▶ **Your goal**:
What is needed is a copy of each line in the listing that contains "sides".

------ Records provided

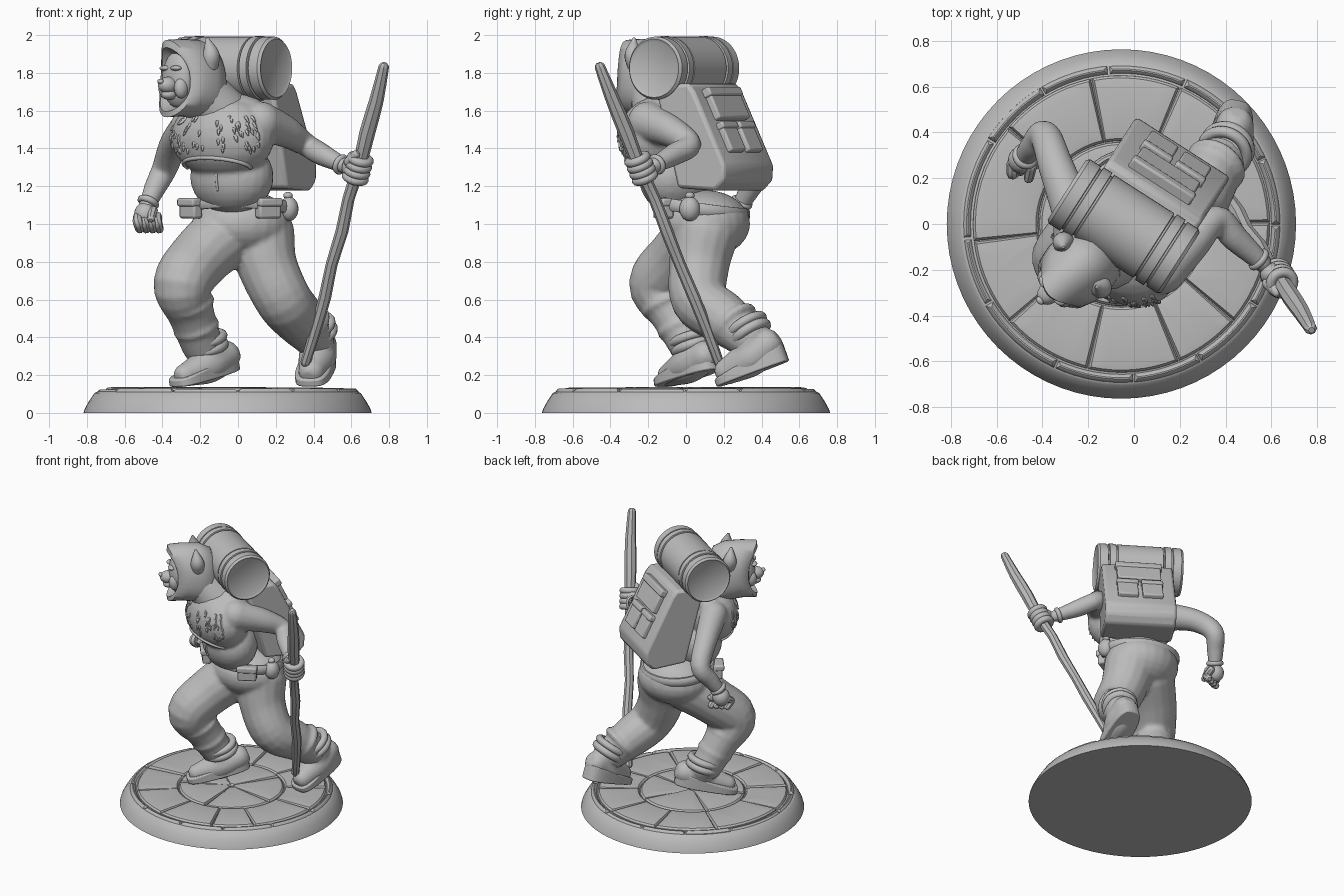
import bpy, bmesh, math, random
from mathutils import Vector, Matrix

random.seed(4)
V = Vector
if "Cube" in bpy.data.objects:
    bpy.data.objects.remove(bpy.data.objects["Cube"])

stone_grey = bpy.data.materials.new("plain grey")
stone_grey.use_nodes = True
stone_grey.diffuse_color = (0.5, 0.5, 0.5, 1)
stone_grey.node_tree.nodes["Principled BSDF"].inputs["Base Color"].default_value = (0.5, 0.5, 0.5, 1)

# Turned frames for the torso with pack, and for the head
BODY = Matrix.Rotation(math.radians(-32.7), 4, 'Z')
HEAD = Matrix.Translation((-0.25, -0.2, 0)) @ Matrix.Rotation(math.radians(-50), 4, 'Z')


def finish(name, bm, matrix=None, angle=40, bevel=0, remesh=0):
    bmesh.ops.recalc_face_normals(bm, faces=bm.faces)
    me = bpy.data.meshes.new(name)
    bm.to_mesh(me)
    bm.free()
    if matrix:
        me.transform(matrix)
    me.materials.append(stone_grey)
    if angle:
        me.polygons.foreach_set("use_smooth", [True] * len(me.polygons))
        me.set_sharp_from_angle(angle=math.radians(angle))
    ob = bpy.data.objects.new(name, me)
    bpy.context.scene.collection.objects.link(ob)
    if bevel:
        mod = ob.modifiers.new("rounded edges", 'BEVEL')
        mod.width, mod.segments = bevel, 2
    if remesh:
        mod = ob.modifiers.new("merged", 'REMESH')
        mod.mode, mod.voxel_size, mod.use_smooth_shade = 'VOXEL', remesh, True
        mod = ob.modifiers.new("soft", 'SMOOTH')
        mod.iterations = 4


def circle(n):
    return [math.tau * k / n for k in range(n)]


def loft(bm, rings, close=True):
    """Bridge equal rings of points, with capped ends."""
    rows = [[bm.verts.new(p) for p in ring] for ring in rings]
    n = len(rows[0])
    for a, b in zip(rows, rows[1:]):
        for i in range(n):
            bm.faces.new((a[i], a[(i + 1) % n], b[(i + 1) % n], b[i]))
    if close:
        bm.faces.new(rows[0])
        bm.faces.new(rows[-1])


def limb(bm, pts, sides=16, steps=5):
    """Round tapered tube through (x, y, z, radius) points."""
    p = [V(q) for q in pts]
    p = [p[0] * 2 - p[1]] + p + [p[-1] * 2 - p[-2]]
    path = []
    for a, b, c, d in zip(p, p[1:], p[2:], p[3:]):
        for k in range(steps):
            t = k / steps
            path.append((b * 2 + (c - a) * t + (a * 2 - b * 5 + c * 4 - d) * t * t
                         + (b * 3 - a - c * 3 + d) * t ** 3) / 2)
    path.append(p[-2])
    pos, rad = [q.xyz for q in path], [q.w for q in path]
    dirs = [(pos[min(i + 1, len(pos) - 1)] - pos[max(i - 1, 0)]).normalized() for i in range(len(pos))]
    caps = [(0.95, 0.3), (0.8, 0.6), (0.5, 0.87)]
    stations = [(pos[0] - dirs[0] * rad[0] * f, dirs[0], rad[0] * s) for s, f in reversed(caps)]
    stations += list(zip(pos, dirs, rad))
    stations += [(pos[-1] + dirs[-1] * rad[-1] * f, dirs[-1], rad[-1] * s) for s, f in caps]
    side, rings = dirs[0].orthogonal(), []
    for c, d, r in stations:
        side = (side - d * side.dot(d)).normalized()
        up = d.cross(side)
        rings.append([c + (side * math.cos(a) + up * math.sin(a)) * r for a in circle(sides)])
    loft(bm, rings)


def blob(bm, center, radii, frame=Matrix()):
    m = frame @ Matrix.Translation(center) @ Matrix.Diagonal((*radii, 1))
    bmesh.ops.create_uvsphere(bm, u_segments=24, v_segments=14, radius=1, matrix=m)


def ring(bm, center, radius, thick, axis=(0, 0, 1), squash=1, height=1):
    m = Matrix.Translation(center) @ V(axis).to_track_quat('Z', 'Y').to_matrix().to_4x4()
    rows = [[m @ V(((radius + thick * math.cos(b)) * math.cos(a),
                    (radius + thick * math.cos(b)) * math.sin(a) * squash,
                    thick * height * math.sin(b))) for b in circle(10)] for a in circle(32)]
    loft(bm, rows + rows[:1], close=False)
    bmesh.ops.remove_doubles(bm, verts=bm.verts, dist=1e-5)


def box(bm, center, size, frame=Matrix()):
    bmesh.ops.create_cube(bm, size=1, matrix=frame @ Matrix.Translation(center) @ Matrix.Diagonal((*size, 1)))


def tubes(name, paths, **kw):
    bm = bmesh.new()
    for path in paths:
        limb(bm, path)
    finish(name, bm, **kw)


# Round base
bm = bmesh.new()
profile = [(0.763, 0), (0.757, 0.02), (0.735, 0.06), (0.705, 0.105), (0.69, 0.112)]
loft(bm, [[(r * math.cos(a), r * math.sin(a), z) for a in circle(72)] for r, z in profile])
finish("base", bm, Matrix.Translation((-0.055, 0, 0)))

# Domed paving stones in uneven rings
bm = bmesh.new()
for count, r0, r1, top in ((5, 0.01, 0.36, 0.135), (10, 0.362, 0.65, 0.135), (12, 0.653, 0.695, 0.13)):
    cuts = [(k + random.uniform(-0.22, 0.22)) * math.tau / count for k in range(count)]
    for a, b in zip(cuts, cuts[1:] + [cuts[0] + math.tau]):
        wide = r1 - r0 > 0.1
        crown = top + random.uniform(-0.006, 0.004)
        rows = []
        for z, inset in ((0.09, 0), (crown - 0.017, 0.002), (crown - 0.005, 0.012), (crown, 0.045 if wide else 0.018)):
            def arc(r, ts):
                return [V((r * math.cos(t), r * math.sin(t), z)) for t in ts]
            lo, hi = [x + s * (inset + 0.001) / r1 for x, s in ((a, 1), (b, -1))]
            ts = [lo + (hi - lo) * k / 8 for k in range(9)]
            rows.append(arc(r1 - inset, ts) + arc(r0 + inset, ts[::-1]))
        loft(bm, rows)
finish("paving_stones", bm, Matrix.Translation((-0.055, 0, 0)), angle=35)

# Trousers
bm = bmesh.new()
blob(bm, (0.02, 0.1, 1.0), (0.265, 0.24, 0.18))
limb(bm, [(-0.06, 0.08, 0.95, 0.18), (-0.2, -0.04, 0.82, 0.165), (-0.295, -0.15, 0.68, 0.155),
          (-0.25, -0.07, 0.53, 0.125), (-0.19, 0.02, 0.36, 0.11)])
limb(bm, [(0.12, 0.1, 0.95, 0.18), (0.155, 0.07, 0.78, 0.16), (0.24, 0.07, 0.6, 0.15),
          (0.32, 0.2, 0.5, 0.14), (0.4, 0.32, 0.4, 0.11)])
for c, r, axis in (((-0.26, -0.1, 0.57), 0.115, (-0.3, -0.4, 1)), ((-0.22, -0.03, 0.45), 0.1, (-0.3, -0.4, 1)),
                   ((0.36, 0.26, 0.47), 0.115, (-0.5, -0.7, 0.7))):
    ring(bm, c, r, 0.025, axis)
finish("trousers", bm, remesh=0.013)

# Torso and arms
bm = bmesh.new()
blob(bm, (0, -0.15, 1.46), (0.3, 0.2, 0.22), BODY)
blob(bm, (0, -0.06, 1.25), (0.235, 0.185, 0.2), BODY)
blob(bm, (0, -0.1, 1.58), (0.24, 0.15, 0.12), BODY)
limb(bm, [(-0.26, 0.04, 1.52, 0.095), (-0.34, 0.25, 1.42, 0.078), (-0.39, 0.385, 1.29, 0.068),
          (-0.44, 0.34, 1.19, 0.058), (-0.48, 0.29, 1.1, 0.045)])
limb(bm, [(0.12, -0.2, 1.54, 0.11), (0.25, -0.08, 1.49, 0.085), (0.36, 0.02, 1.42, 0.062),
          (0.44, -0.06, 1.37, 0.06), (0.56, -0.17, 1.31, 0.042)])
finish("torso_and_arms", bm, remesh=0.013)


# Fur tufts and vest edge on the chest
def on_chest(turn, z, lift=1.0):
    k = math.sqrt(1 - ((z - 1.46) / 0.22) ** 2) * lift
    return BODY @ V((0.3 * k * math.sin(turn), -0.15 - 0.2 * k * math.cos(turn), z))


bm = bmesh.new()
for i in range(70):
    turn, z = random.uniform(-1.2, 1.2), random.uniform(1.39, 1.57)
    limb(bm, [(*on_chest(turn, z, 0.97), 0.012), (*on_chest(turn, z - 0.02, 1.02), 0.004)], sides=5, steps=1)
finish("chest_fur", bm, angle=0)
edge = [on_chest(t, 1.305 + 0.045 * math.cos(t * 1.3)) for t in [-1.3 + 0.2 * k for k in range(14)]]
seam = [BODY @ V((0.02, -0.06 - 0.185 * math.sqrt(1 - ((z - 1.25) / 0.2) ** 2), z)) for z in (1.31, 1.25, 1.18)]
tubes("vest_edge", [[(*p, 0.011) for p in edge], [(*p, 0.007) for p in seam]])

# Belt with pouches
bm = bmesh.new()
ring(bm, (0.01, 0.08, 1.085), 0.255, 0.02, (0.03, 0.14, 1), 0.92, 1.7)
finish("belt", bm)
bm = bmesh.new()
blob(bm, (0.27, 0.02, 1.08), (0.05, 0.055, 0.065))
blob(bm, (0.265, 0.02, 1.15), (0.025, 0.025, 0.02))
finish("round_pouch", bm)
bm = bmesh.new()
for x, y, turn in ((-0.25, -0.02, -0.9), (0.16, -0.12, 0.5)):
    frame = Matrix.Translation((x, y, 1.08)) @ Matrix.Rotation(turn, 4, 'Z')
    box(bm, (0, 0, 0), (0.13, 0.06, 0.1), frame)
    box(bm, (0, -0.01, 0.035), (0.14, 0.065, 0.045), frame)
finish("belt_pouches", bm, bevel=0.012)

# Boots, thick soles and ankle cuffs
boots = {"right": ([(-0.07, 0.1, 0.3, 0.085), (-0.16, 0.01, 0.25, 0.095), (-0.28, -0.09, 0.2, 0.062)],
                   (-0.015, 0.155, 0.255), (-0.335, -0.135, 0.16), (-0.17, 0.04, 0.35), (-0.2, -0.3, 1)),
         "left": ([(0.44, 0.43, 0.36, 0.085), (0.42, 0.34, 0.29, 0.1), (0.39, 0.22, 0.22, 0.072)],
                  (0.455, 0.535, 0.3), (0.375, 0.16, 0.16), (0.41, 0.34, 0.42), (-0.3, -0.5, 0.8))}
for which, (path, heel, toe, ankle, axis) in boots.items():
    tubes(which + "_boot", [path, [(*ankle, 0.1), (*path[1][:3], 0.09)]], remesh=0.012)
    bm = bmesh.new()
    heel, toe = V(heel), V(toe)
    frame = Matrix.Translation((heel + toe) / 2) @ (toe - heel).to_track_quat('Y', 'Z').to_matrix().to_4x4()
    half = (toe - heel).length / 2
    outline = [(0.093 * (1 + 0.1 * math.sin(a)) * math.copysign(abs(math.cos(a)) ** 0.6, math.cos(a)),
                half * math.copysign(abs(math.sin(a)) ** 0.7, math.sin(a))) for a in circle(28)]
    # the upper edge drops toward the toe
    loft(bm, [[(x, y, -0.025) for x, y in outline], [(x, y, 0.05 - 0.035 * y / half) for x, y in outline]])
    finish(which + "_sole", bm, frame, bevel=0.008)
    bm = bmesh.new()
    ring(bm, ankle, 0.095, 0.028, axis)
    ring(bm, V(ankle) + V(axis).normalized() * 0.045, 0.1, 0.025, axis)
    finish(which + "_ankle_cuff", bm)

# Hood, open at the front, with the brim and the hem reaching forward
bm = bmesh.new()
rows = []
for y, z, w, h, sweep in ((-0.08, 1.755, 0.1, 0.13, 0), (-0.135, 1.765, 0.115, 0.17, 0.035),
                          (-0.13, 1.77, 0.135, 0.205, 0.035), (-0.05, 1.775, 0.155, 0.205, 0.02),
                          (0.05, 1.765, 0.16, 0.21, 0), (0.13, 1.74, 0.14, 0.2, 0), (0.18, 1.7, 0.07, 0.11, 0)):
    rows.append([(w * math.sin(a) * (1 - 0.14 * math.cos(a)), y - sweep * math.cos(2 * a),
                  z + h * math.copysign(abs(math.cos(a)) ** 0.85, math.cos(a))) for a in circle(32)])
loft(bm, rows)
finish("hood", bm, HEAD, angle=60)

# Neck scarf between hood and shoulders
bm = bmesh.new()
limb(bm, [(-0.08, -0.13, 1.58, 0.15), (-0.18, -0.17, 1.7, 0.13)])
finish("neck_scarf", bm)

# Face: muzzle, nose, brow and cheeks
bm = bmesh.new()
blob(bm, (0, -0.09, 1.765), (0.105, 0.065, 0.15))
blob(bm, (0, -0.155, 1.735), (0.048, 0.06, 0.045))
blob(bm, (0, -0.15, 1.685), (0.04, 0.045, 0.028))
blob(bm, (0, -0.21, 1.755), (0.02, 0.014, 0.014))
for s in (-1, 1):
    blob(bm, (s * 0.045, -0.14, 1.825), (0.036, 0.025, 0.014))
    blob(bm, (s * 0.065, -0.12, 1.72), (0.035, 0.04, 0.055))
finish("face", bm, HEAD)

# Ears
bm = bmesh.new()
for s in (-1, 1):
    limb(bm, [(s * 0.115, 0.035, 1.84, 0.045), (s * 0.13, 0.03, 1.9, 0.045), (s * 0.115, 0.02, 1.975, 0.012)])
finish("ears", bm, HEAD)

# Backpack body with pockets on the sloping back
bm = bmesh.new()
side = [(-0.03, 1.68), (0.03, 1.74), (0.17, 1.745), (0.205, 1.7), (0.4, 1.31), (0.395, 1.23), (0.34, 1.175), (0.1, 1.19)]
loft(bm, [[(x, v, z) for v, z in side] for x in (-0.245, 0.245)])
finish("backpack", bm, BODY, bevel=0.02)
slope = BODY @ Matrix.Translation((0, 0.295, 1.5)) @ Matrix.Rotation(math.atan2(0.195, 0.39), 4, 'X')
bm = bmesh.new()
box(bm, (0, 0.01, 0.14), (0.3, 0.07, 0.18), slope)
box(bm, (0, 0.025, 0.205), (0.32, 0.06, 0.05), slope)
for s in (-1, 1):
    box(bm, (s * 0.085, 0.01, -0.055), (0.14, 0.06, 0.17), slope)
    box(bm, (s * 0.085, 0.02, 0.01), (0.15, 0.06, 0.04), slope)
finish("backpack_pockets", bm, bevel=0.01)

# Bedroll with two straps and softened ends
bm = bmesh.new()
rolls = [(-0.285, 0.14), (-0.295, 0.155), (-0.28, 0.167)]
for c in (-0.19, 0.19):
    rolls += [(c - 0.035, 0.167), (c - 0.032, 0.155), (c - 0.024, 0.155), (c - 0.022, 0.17),
              (c + 0.022, 0.17), (c + 0.024, 0.155), (c + 0.032, 0.155), (c + 0.035, 0.167)]
rolls += [(0.28, 0.167), (0.295, 0.155), (0.285, 0.14)]
loft(bm, [[(x, r * math.cos(a), r * math.sin(a)) for a in circle(40)] for x, r in rolls])
finish("bedroll", bm, Matrix.Translation((-0.045, -0.01, 1.825)) @ BODY, angle=35)

# Walking staff
top, foot = V((0.775, -0.455, 1.83)), V((0.365, 0.18, 0.27))
axis = (top - foot).normalized()
bm = bmesh.new()
radii = (0.027, 0.03, 0.033, 0.031, 0.034, 0.032, 0.036, 0.042, 0.038, 0.028)
limb(bm, [(*(foot.lerp(top, k / 9) + V((random.uniform(-1, 1), random.uniform(-1, 1), 0)) * 0.007), r)
          for k, r in enumerate(radii)], sides=8, steps=2)
finish("staff", bm, angle=25)

# Left hand gripping the staff
grip = foot.lerp(top, 0.66)
bm = bmesh.new()
for k in range(4):
    ring(bm, grip + axis * (0.036 * k - 0.06), 0.05, 0.023, axis)
blob(bm, grip + V((-0.035, 0.02, 0)), (0.05, 0.05, 0.065))
limb(bm, [(*(grip + V((-0.05, -0.02, 0.03))), 0.026), (*(grip + V((-0.01, -0.06, 0.07))), 0.022)])
finish("left_hand", bm)

# Right hand, closed into a loose fist
bm = bmesh.new()
blob(bm, (-0.49, 0.28, 1.05), (0.06, 0.06, 0.065))
for k in range(4):
    x, y = -0.53 + 0.034 * k, 0.255 + 0.015 * k
    limb(bm, [(x, y + 0.01, 1.04, 0.026), (x, y - 0.035, 1.01, 0.027), (x + 0.01, y - 0.005, 0.975, 0.025)], sides=8)
limb(bm, [(-0.45, 0.25, 1.07, 0.026), (-0.46, 0.2, 1.03, 0.022)], sides=8)
finish("right_hand", bm)

# Wrist bands
bm = bmesh.new()
ring(bm, (-0.475, 0.295, 1.115), 0.042, 0.018, (-0.4, -0.4, -0.9))
ring(bm, (0.545, -0.155, 1.315), 0.04, 0.016, (0.8, -0.7, -0.4))
finish("wrist_bands", bm)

------------

▶ **Task solution**:
def limb(bm, pts, sides=16, steps=5):
        rings.append([c + (side * math.cos(a) + up * math.sin(a)) * r for a in circle(sides)])
    limb(bm, [(*on_chest(turn, z, 0.97), 0.012), (*on_chest(turn, z - 0.02, 1.02), 0.004)], sides=5, steps=1)
          for k, r in enumerate(radii)], sides=8, steps=2)
    limb(bm, [(x, y + 0.01, 1.04, 0.026), (x, y - 0.035, 1.01, 0.027), (x + 0.01, y - 0.005, 0.975, 0.025)], sides=8)
limb(bm, [(-0.45, 0.25, 1.07, 0.026), (-0.46, 0.2, 1.03, 0.022)], sides=8)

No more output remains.